Wait! What is that I hear? I think it's the wind whistling down Park Avenue and through the Dorchester non-existent office space.

In a world where information is found in a quick Google search, why try and dissemble?

Here is a link to a notice to Dorchester of foreclosure for the note and a sale of the assets that were pledged as security on a loan.

Back to my question. Why do I say that I don't think I'll see a bankruptcy filing soon? By the way, this is not a statement of fact. Simply a supposition on my part.

I don't think Dorchester will file unless forced to. It's costly to file and go through the process. Meanwhile, monies are coming in and not being paid out.

Last year when my lawyer and I sat in on the phone calls where Dorchester disclosed their financially precarious position, the list of creditors was part of that conversation. There are at least 6 companies that might find it worthwhile to force Dorchester into Bankruptcy to recover monies owed.

And I hope they do.

But to be blunt, those companies will crunch the numbers. If they come out ahead in what they will recover versus what it will cost, then my guess is they will do it. It certainly won't be altruistic.

Wednesday, March 07, 2012

We Are so Dense About Technology That We Can't Figure Out How To Forward Our Phones

STATUS: Typical Denver schizophrenic weather. I was wearing short sleeves and no jacket yesterday while taking Chutney for a walk in 70 degree weather. Today it's going to snow. Yay spring!

What’s playing on the XM or iPod right now? MATILDA by Harry Belafonte

To a new office location.

Let's see a show of hands. Who believes that Dorchester might simply be moving offices and the phones are currently being "switched over?" (see the added links in comments section of yesterday's blog post.)

Hum… thought so.

So to my post of yesterday. I'm going to make my readers do a little work. I can't hand over all the information on a silver platter. *grin*

I mentioned that Dorchester has disappeared and that I don't think I'll see a filing for bankruptcy any time soon. Now why do I say that?

Surely if a company is defunct they'll file for bankruptcy, right?

Not necessarily….

So tell me why.

Meanwhile, all Dorchester eBooks are up and still for sale across all the electronic distribution venues. Where is the money going? We know for certain it's not going to the authors.

Every night I sleep easy knowing that I fought tooth and nail to get rights reverted for each of my five authors who had backlist there when Dorchester first breached those contracts and weren't paying owed royalties. Even for titles I didn't represent on their behalf because it was before my time as their agent.

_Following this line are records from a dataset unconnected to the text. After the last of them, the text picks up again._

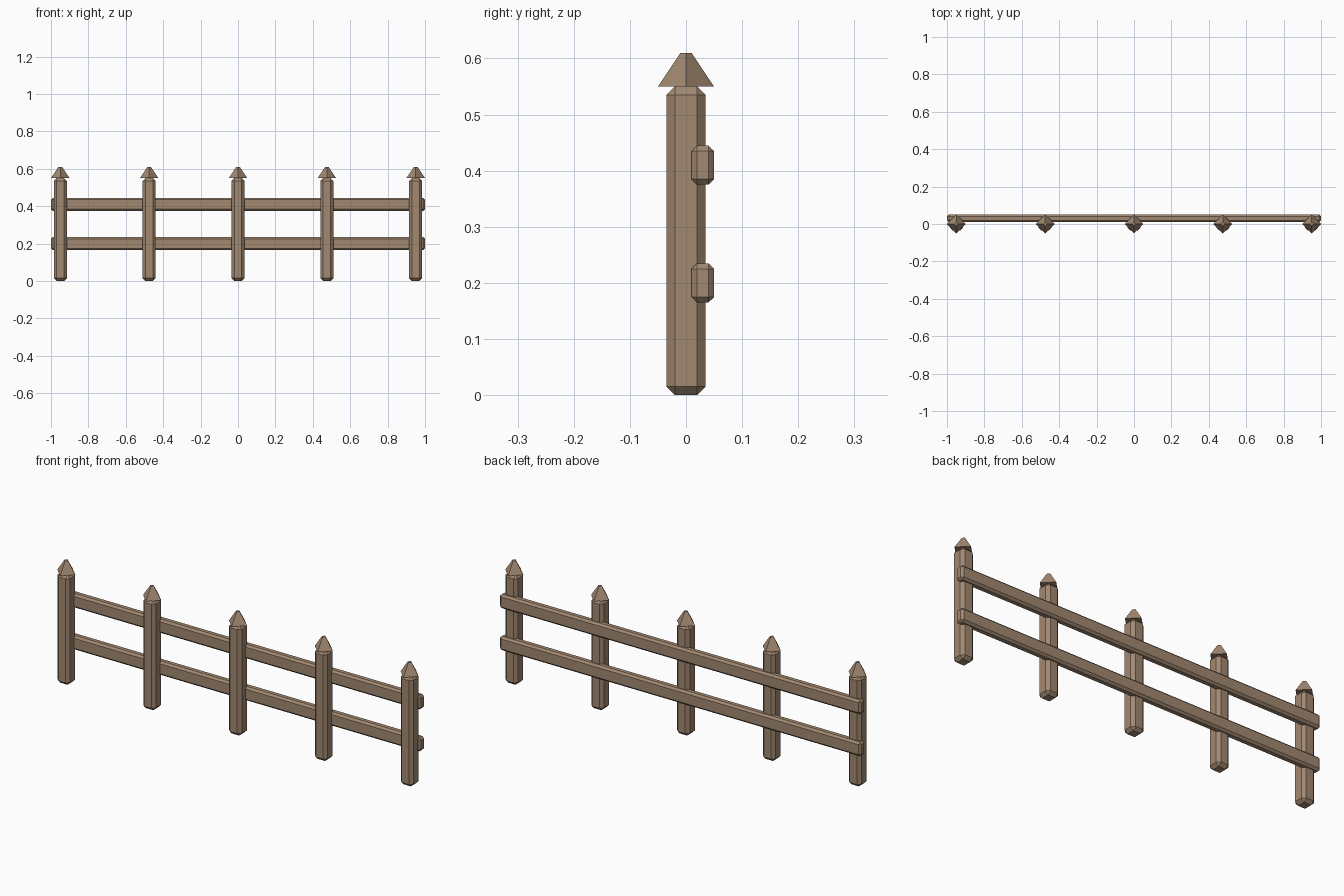
import bpy

if "Cube" in bpy.data.objects:
    bpy.data.objects.remove(bpy.data.objects["Cube"])

wood = bpy.data.materials.new("weathered_wood")
wood.diffuse_color = (0.36, 0.25, 0.165, 1)
wood.use_nodes = True
wood.node_tree.nodes["Principled BSDF"].inputs["Base Color"].default_value = wood.diffuse_color


def beam(name, loc, size, chamfer):
    """Box with single-segment chamfered edges."""
    bpy.ops.mesh.primitive_cube_add(size=1, location=loc)
    ob = bpy.context.object
    ob.name = name
    ob.scale = size
    bpy.ops.object.transform_apply(location=False, rotation=False, scale=True)
    mod = ob.modifiers.new("chamfer", 'BEVEL')
    mod.width = chamfer
    mod.segments = 1
    mod.limit_method = 'NONE'
    ob.data.materials.append(wood)


# Posts with four-sided pointed caps
for i in range(5):
    x = -0.95 + 0.475 * i
    beam(f"post_{i + 1}", (x, 0, 0.275), (0.07, 0.07, 0.55), 0.015)
    bpy.ops.mesh.primitive_cone_add(vertices=4, radius1=0.05, radius2=0.01,
                                    depth=0.06, location=(x, 0, 0.58))
    cap = bpy.context.object
    cap.name = f"post_cap_{i + 1}"
    cap.data.materials.append(wood)

# Horizontal rails behind the posts
for name, z in (("lower_rail", 0.20), ("upper_rail", 0.41)):
    beam(name, (0, 0.03, z), (2.0, 0.04, 0.07), 0.01)
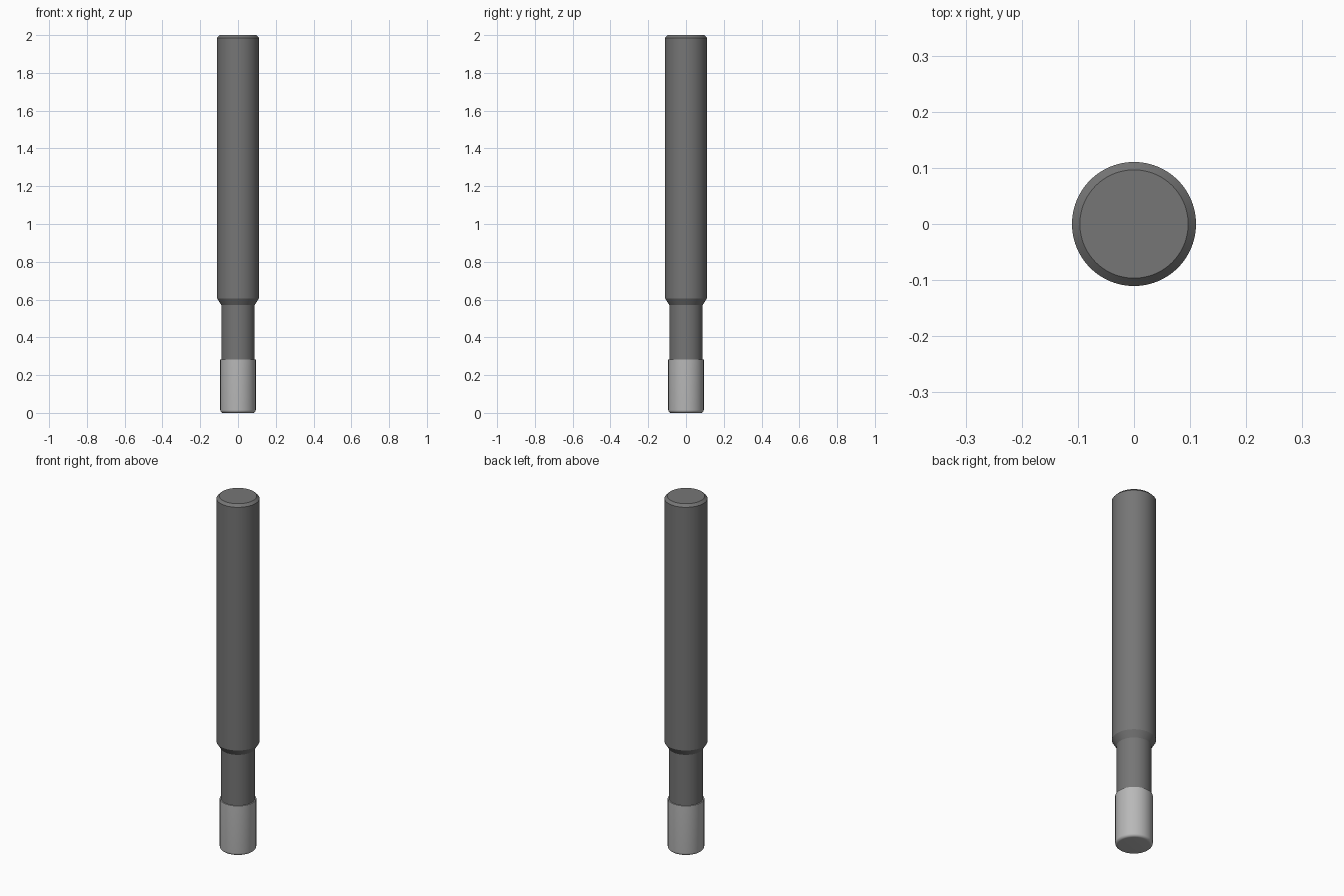
import bpy, bmesh, math

if "Cube" in bpy.data.objects:
    bpy.data.objects.remove(bpy.data.objects["Cube"])

SIDES = 96


def material(name, grey):
    m = bpy.data.materials.new(name)
    m.diffuse_color = (grey, grey, grey, 1)
    m.use_nodes = True
    m.node_tree.nodes["Principled BSDF"].inputs["Base Color"].default_value = m.diffuse_color
    return m


def turned(name, profile, mat):
    """Closed solid of revolution from (radius, z) points, bottom to top."""
    bm = bmesh.new()
    rings = [[bm.verts.new((r * math.cos(2 * math.pi * i / SIDES),
                            r * math.sin(2 * math.pi * i / SIDES), z))
              for i in range(SIDES)] for r, z in profile]
    for low, high in zip(rings, rings[1:]):
        for i in range(SIDES):
            j = (i + 1) % SIDES
            bm.faces.new((low[i], low[j], high[j], high[i]))
    bm.faces.new(rings[0][::-1])
    bm.faces.new(rings[-1])
    mesh = bpy.data.meshes.new(name)
    bm.to_mesh(mesh)
    bm.free()
    obj = bpy.data.objects.new(name, mesh)
    bpy.context.collection.objects.link(obj)
    mesh.materials.append(mat)
    bpy.ops.object.select_all(action='DESELECT')
    obj.select_set(True)
    bpy.context.view_layer.objects.active = obj
    bpy.ops.object.shade_smooth_by_angle(angle=math.radians(25))
    return obj


dark = material("dark_steel", 0.18)
light = material("light_steel", 0.48)

# Shank with chamfered top, tapering into the slimmer neck
turned("shank_and_neck", [(0.0885, 0.28), (0.0885, 0.571), (0.1105, 0.606),
                          (0.1105, 1.986), (0.0965, 2.0)], dark)

# Cutting tip with a rounded bottom corner
R, F = 0.094, 0.015
corner = [(R - F + F * math.sin(a), F - F * math.cos(a))
          for a in (math.pi / 2 * k / 8 for k in range(9))]
turned("cutting_tip", corner + [(R, 0.283)], light)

And I'm also happy to report that those authors are self-publishing those books and making a very nice income on backlist ebook sales. Want to support a former Dorchester author? Check out their offerings on the links connected to their names.

JANA DELEON
MARI MANCUSI
LESLIE LANGTRY
CAROLYN JEWEL

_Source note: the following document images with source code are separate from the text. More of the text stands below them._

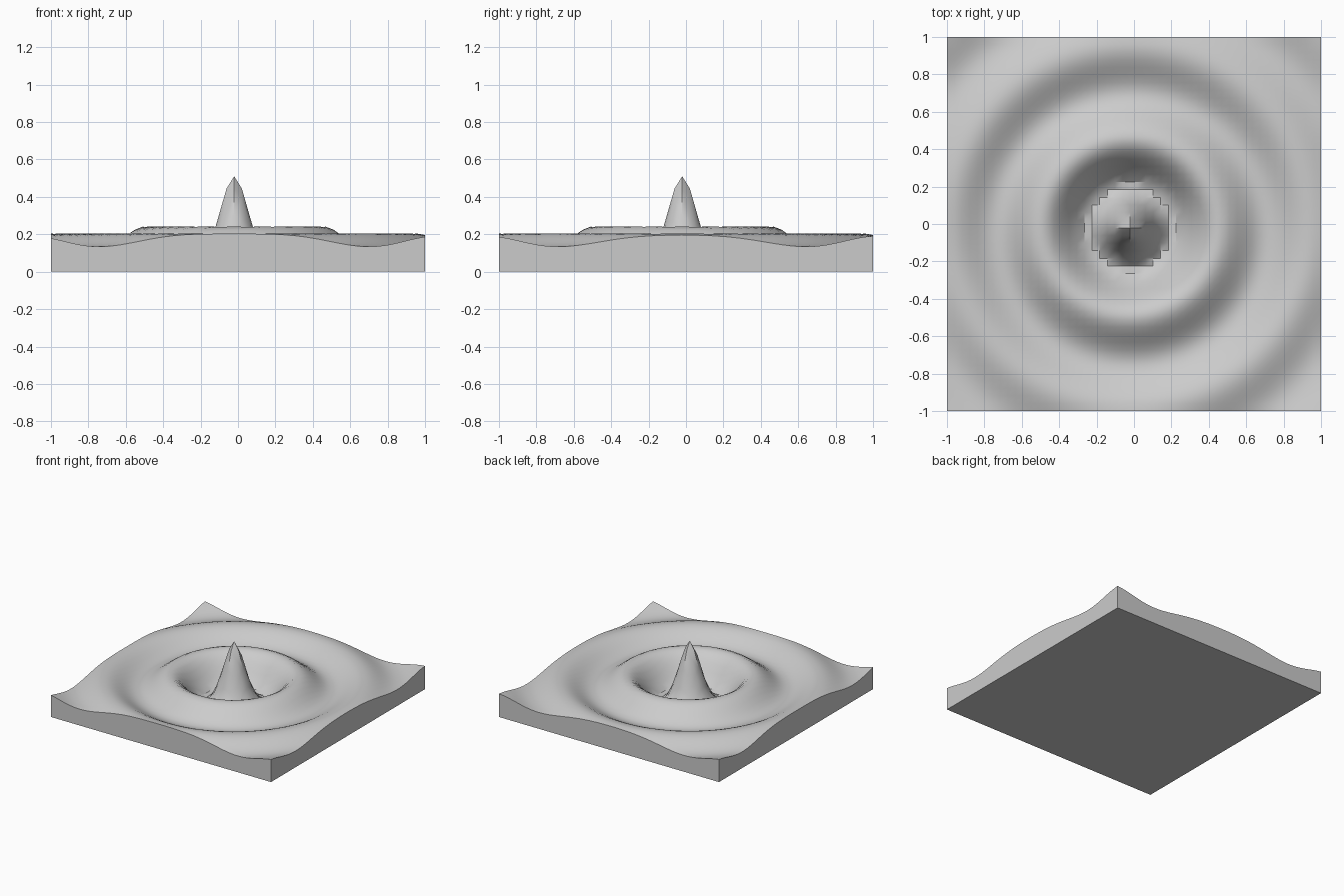
import bpy
import bmesh
from math import cos, sqrt, hypot, pi, radians

cube = bpy.data.objects.get("Cube")
if cube:
    bpy.data.objects.remove(cube, do_unlink=True)

CELLS = 49
CENTRE = -1 / CELLS      # ripple starts on a grid point just off the middle
LEVEL = 0.165            # mean height of the surface
AMPLITUDE = 0.345
WAVELENGTH = 0.488
CORE = 0.11              # radius at which the wave starts to fade


def ripple_height(x, y):
    r = hypot(x - CENTRE, y - CENTRE)
    return LEVEL + AMPLITUDE * cos(2 * pi * r / WAVELENGTH) / sqrt(1 + (r / CORE) ** 2)


# Single grey material
grey = bpy.data.materials.new("light_grey")
grey.use_nodes = True
colour = (0.6, 0.6, 0.6, 1)
grey.diffuse_color = colour
grey.node_tree.nodes["Principled BSDF"].inputs["Base Color"].default_value = colour

# Rippled top surface
bm = bmesh.new()
bmesh.ops.create_grid(bm, x_segments=CELLS, y_segments=CELLS, size=1)
for v in bm.verts:
    v.co.z = ripple_height(v.co.x, v.co.y)

# Straight walls down to a flat underside
rim = [e for e in bm.edges if e.is_boundary]
walls = bmesh.ops.extrude_edge_only(bm, edges=rim)["geom"]
for v in walls:
    if isinstance(v, bmesh.types.BMVert):
        v.co.z = 0
bmesh.ops.holes_fill(bm, edges=[e for e in bm.edges if e.is_boundary], sides=0)
bmesh.ops.recalc_face_normals(bm, faces=bm.faces)

mesh = bpy.data.meshes.new("ripple_block")
bm.to_mesh(mesh)
bm.free()
mesh.materials.append(grey)
block = bpy.data.objects.new("ripple_block", mesh)
bpy.context.collection.objects.link(block)

# Smooth waves with crisp outer edges
bpy.ops.object.select_all(action="DESELECT")
block.select_set(True)
bpy.context.view_layer.objects.active = block
bpy.ops.object.shade_smooth_by_angle(angle=radians(30))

A happy ending for us but I feel for all those authors who couldn't get their rights. I strongly recommend you reach out to the various agencies that support authors: Authors Guild, Romance Writers Of America, Science Fiction & Fantasy Writers, Sisters in Crime, Mystery Writers of America etc. I can't list all of them here.

These organizations might be able or connect you with the right people who can advise you on next step if your rights are in question.

Tuesday, March 06, 2012

We Won't Leave The Light On For You

STATUS: Bologna Children's Book Fair is almost upon us. Oi. Not ready yet.

What’s playing on the XM or iPod right now? MERCY by Duffy

On Thursday, I got word that the doors were locked, lights out, and the phones disconnected at Dorchester.

I know. Surprise. Here are links to my previous entries on Dorchester and its impending demise.

As a matter of course, I did touch base with my lawyer simply to see if there had been a bankruptcy filing. I'm actually not expecting to find one.

Now why do I say that?

Anyone? Anyone? Bueller?

I know a lot of blog readers have backgrounds in law so feel free to chime in via the comment section with your surmises.

More to come tomorrow.